● Your assignment: Using the entries below, show all lines with the string "data".

BEGIN Provided records

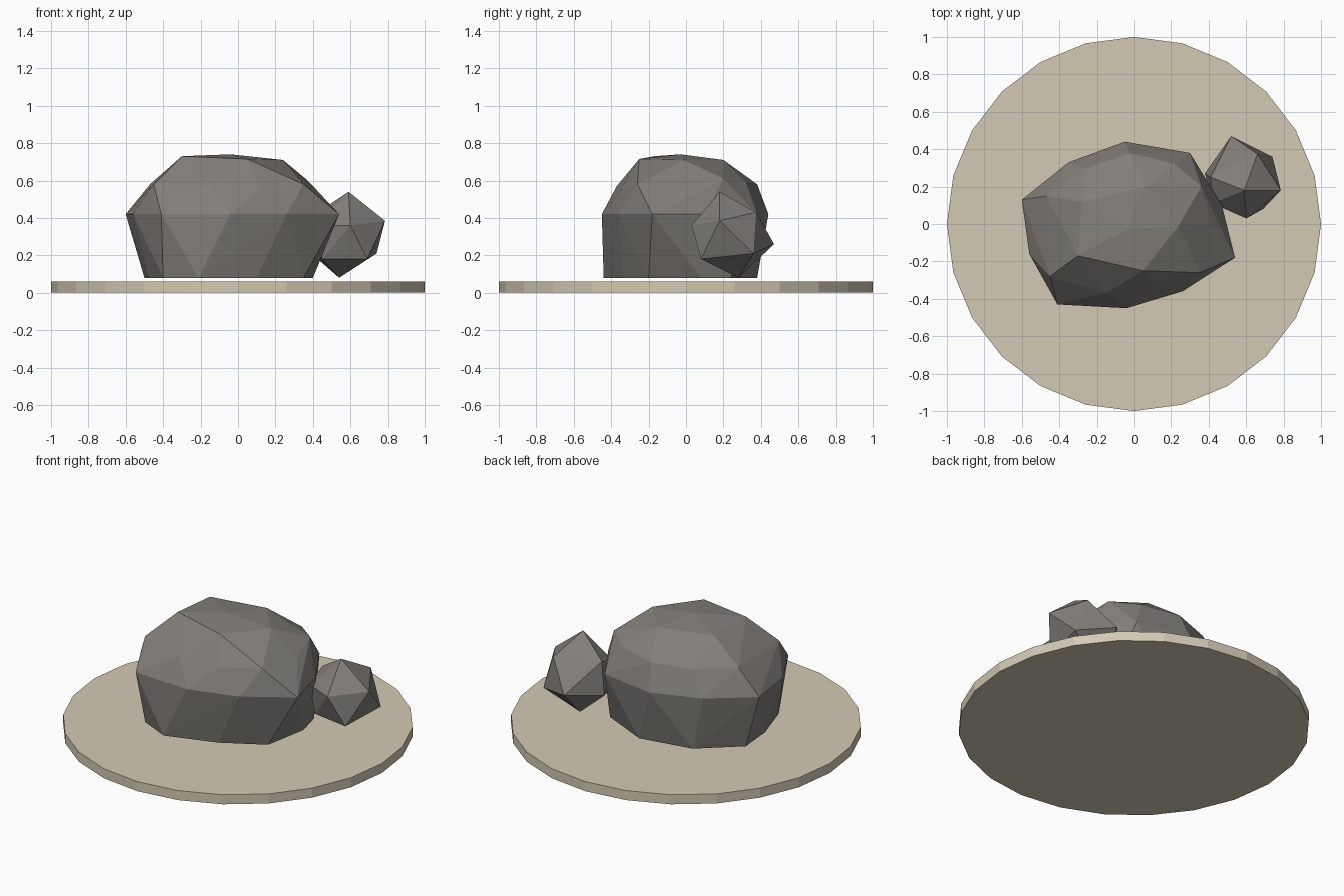
import bpy
import bmesh

if "Cube" in bpy.data.objects:
    bpy.data.objects.remove(bpy.data.objects["Cube"])


def material(name, rgb):
    m = bpy.data.materials.new(name)
    m.diffuse_color = (*rgb, 1)
    m.use_nodes = True
    m.node_tree.nodes["Principled BSDF"].inputs["Base Color"].default_value = m.diffuse_color
    return m


sand = material("sand", (0.65, 0.59, 0.46))
stone = material("grey stone", (0.225, 0.212, 0.195))


def faceted_rock(name, points, mat):
    """Closed, flat-faced rock wrapped around its corner points."""
    bm = bmesh.new()
    for p in points:
        bm.verts.new(p)
    hull = bmesh.ops.convex_hull(bm, input=bm.verts)
    loose = [v for v in bm.verts if not v.link_faces]
    bmesh.ops.delete(bm, geom=loose, context='VERTS')
    bmesh.ops.recalc_face_normals(bm, faces=bm.faces)
    mesh = bpy.data.meshes.new(name)
    bm.to_mesh(mesh)
    bm.free()
    mesh.materials.append(mat)
    ob = bpy.data.objects.new(name, mesh)
    bpy.context.collection.objects.link(ob)
    return ob


# Round sandy base
bpy.ops.mesh.primitive_cylinder_add(vertices=24, radius=1, depth=0.06,
                                    location=(0, 0, 0.03))
base = bpy.context.object
base.name = "sand_disc"
base.data.materials.append(sand)

# Large boulder: flat foot, widest ring, shoulder, crown
foot = [(-.50, .12), (-.27, .32), (.06, .38), (.36, .24), (.40, .08),
        (.35, -.20), (.10, -.34), (-.21, -.44), (-.40, -.35), (-.48, -.10)]
waist = [(-.60, .13), (-.35, .33), (-.05, .44), (.30, .38), (.47, .10),
         (.54, -.18), (.26, -.36), (-.04, -.45), (-.41, -.43), (-.56, -.16)]
shoulder = [(-.47, .15, .58), (-.26, .30, .57), (-.02, .38, .58),
            (.22, .32, .59), (.36, .20, .61), (.41, .0, .56),
            (.35, -.26, .58), (.12, -.34, .56), (-.15, -.37, .57),
            (-.45, -.28, .58)]
crown = [(-.30, -.17, .73), (.05, -.25, .715), (.24, -.01, .71),
         (.06, .20, .71), (-.28, .12, .72), (-.04, -.03, .74)]
faceted_rock("large_boulder",
             [(x, y, .08) for x, y in foot]
             + [(x, y, .42) for x, y in waist] + shoulder + crown, stone)

# Small twelve-cornered rock leaning at the side
faceted_rock("small_rock", [
    (.59, .18, .54), (.785, .18, .385), (.60, .03, .36), (.66, .375, .43),
    (.41, .25, .42), (.42, .11, .36), (.52, .47, .26), (.74, .36, .21),
    (.69, .08, .18), (.45, .12, .18), (.38, .27, .22), (.54, .28, .08)], stone)
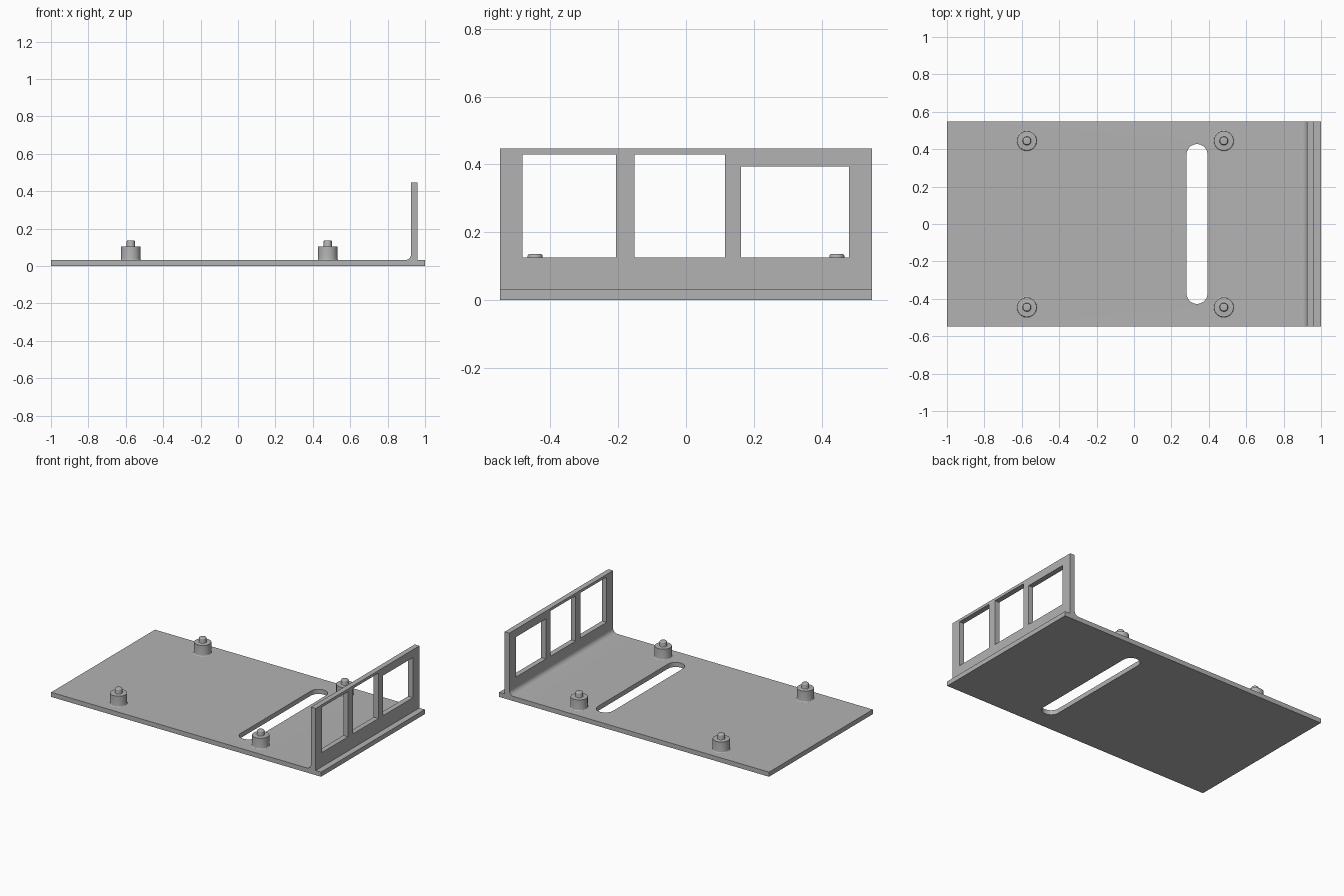
import bpy, bmesh, math

if "Cube" in bpy.data.objects:
    bpy.data.objects.remove(bpy.data.objects["Cube"])

PLATE_TOP = 0.031
WALL_IN, WALL_OUT, WALL_TOP = 0.925, 0.96, 0.447
HALF_Y = 0.549

grey = bpy.data.materials.new("plain grey")
grey.diffuse_color = (0.45, 0.45, 0.45, 1)
grey.use_nodes = True
grey.node_tree.nodes["Principled BSDF"].inputs["Base Color"].default_value = grey.diffuse_color


def arc(cx, cy, r, a0, a1, n):
    """Points on an arc, angles in degrees."""
    return [(cx + r * math.cos(math.radians(a0 + (a1 - a0) * i / n)),
             cy + r * math.sin(math.radians(a0 + (a1 - a0) * i / n)))
            for i in range(n + 1)]


def finish(name, bm):
    me = bpy.data.meshes.new(name)
    bmesh.ops.recalc_face_normals(bm, faces=bm.faces)
    bm.to_mesh(me)
    bm.free()
    me.materials.append(grey)
    ob = bpy.data.objects.new(name, me)
    bpy.context.collection.objects.link(ob)
    return ob


def prism(name, points, offset):
    """Extrude a closed 3D outline by a vector."""
    bm = bmesh.new()
    face = bm.faces.new([bm.verts.new(p) for p in points])
    res = bmesh.ops.extrude_face_region(bm, geom=[face], use_keep_orig=True)
    verts = [v for v in res["geom"] if isinstance(v, bmesh.types.BMVert)]
    bmesh.ops.translate(bm, vec=offset, verts=verts)
    return finish(name, bm)


def activate(ob):
    bpy.ops.object.select_all(action='DESELECT')
    ob.select_set(True)
    bpy.context.view_layer.objects.active = ob


def cut(target, cutter):
    cutter.hide_render = True
    mod = target.modifiers.new("cut", 'BOOLEAN')
    mod.operation = 'DIFFERENCE'
    mod.solver = 'EXACT'
    mod.object = cutter
    activate(target)
    bpy.ops.object.modifier_apply(modifier=mod.name)
    bpy.data.objects.remove(cutter)


def smooth(ob):
    activate(ob)
    bpy.ops.object.shade_smooth_by_angle(angle=math.radians(35))


# Base plate and end wall as one profile with an inside fillet
R = 0.032
profile = [(-1, 0), (1, 0), (1, PLATE_TOP), (WALL_OUT, PLATE_TOP),
           (WALL_OUT, WALL_TOP), (WALL_IN, WALL_TOP)]
profile += arc(WALL_IN - R, PLATE_TOP + R, R, 0, -90, 10)
profile += [(-1, PLATE_TOP)]
body = prism("base_and_end_wall", [(x, -HALF_Y, z) for x, z in profile],
             (0, 2 * HALF_Y, 0))

# Port windows in the wall: y from, y to, top
for y0, y1, top in [(-0.482, -0.207, 0.429), (-0.152, 0.115, 0.429),
                    (0.162, 0.480, 0.394)]:
    outline = [(0.85, y0, 0.126), (0.85, y1, 0.126),
               (0.85, y1, top), (0.85, y0, top)]
    cut(body, prism("window_cutter", outline, (0.2, 0, 0)))

# Long rounded slot in the plate
SX, SR, SY = 0.337, 0.056, 0.371
slot = arc(SX, SY, SR, 0, 180, 24) + arc(SX, -SY, SR, 180, 360, 24)
cut(body, prism("slot_cutter", [(x, y, -0.05) for x, y in slot], (0, 0, 0.12)))
smooth(body)

# Standoffs: lathed boss with base fillet and a pin with rounded tip
BOSS_R, BOSS_TOP, PIN_R, PIN_TOP, F = 0.052, 0.103, 0.022, 0.136, 0.006
lathe = arc(BOSS_R + F, PLATE_TOP + F, F, 270, 180, 4)
lathe += [(BOSS_R, BOSS_TOP)]
lathe += arc(PIN_R + 0.003, BOSS_TOP + 0.003, 0.003, 270, 180, 3)
lathe += arc(PIN_R - F, PIN_TOP - F, F, 0, 90, 4)
lathe += [(0, PIN_TOP)]


def standoff(name, x, y):
    bm = bmesh.new()
    verts = [bm.verts.new((r, 0, z)) for r, z in lathe]
    edges = [bm.edges.new(p) for p in zip(verts, verts[1:])]
    bmesh.ops.spin(bm, geom=verts + edges, cent=(0, 0, 0), axis=(0, 0, 1),
                   angle=2 * math.pi, steps=40, use_merge=True)
    bmesh.ops.remove_doubles(bm, verts=bm.verts, dist=1e-5)
    if sum(f.normal.z * f.calc_area() for f in bm.faces) < 0:
        bmesh.ops.reverse_faces(bm, faces=bm.faces)
    ob = finish(name, bm)
    ob.location = (x, y, 0)
    smooth(ob)


for end, x in (("left", -0.573), ("right", 0.48)):
    for side, y in (("front", -0.445), ("back", 0.445)):
        standoff(f"standoff_{side}_{end}", x, y)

END Provided records

● Problem solution:
if "Cube" in bpy.data.objects:
    bpy.data.objects.remove(bpy.data.objects["Cube"])
    m = bpy.data.materials.new(name)
    mesh = bpy.data.meshes.new(name)
    ob = bpy.data.objects.new(name, mesh)
base.data.materials.append(sand)
if "Cube" in bpy.data.objects:
    bpy.data.objects.remove(bpy.data.objects["Cube"])
grey = bpy.data.materials.new("plain grey")
    me = bpy.data.meshes.new(name)
    ob = bpy.data.objects.new(name, me)
    bpy.data.objects.remove(cutter)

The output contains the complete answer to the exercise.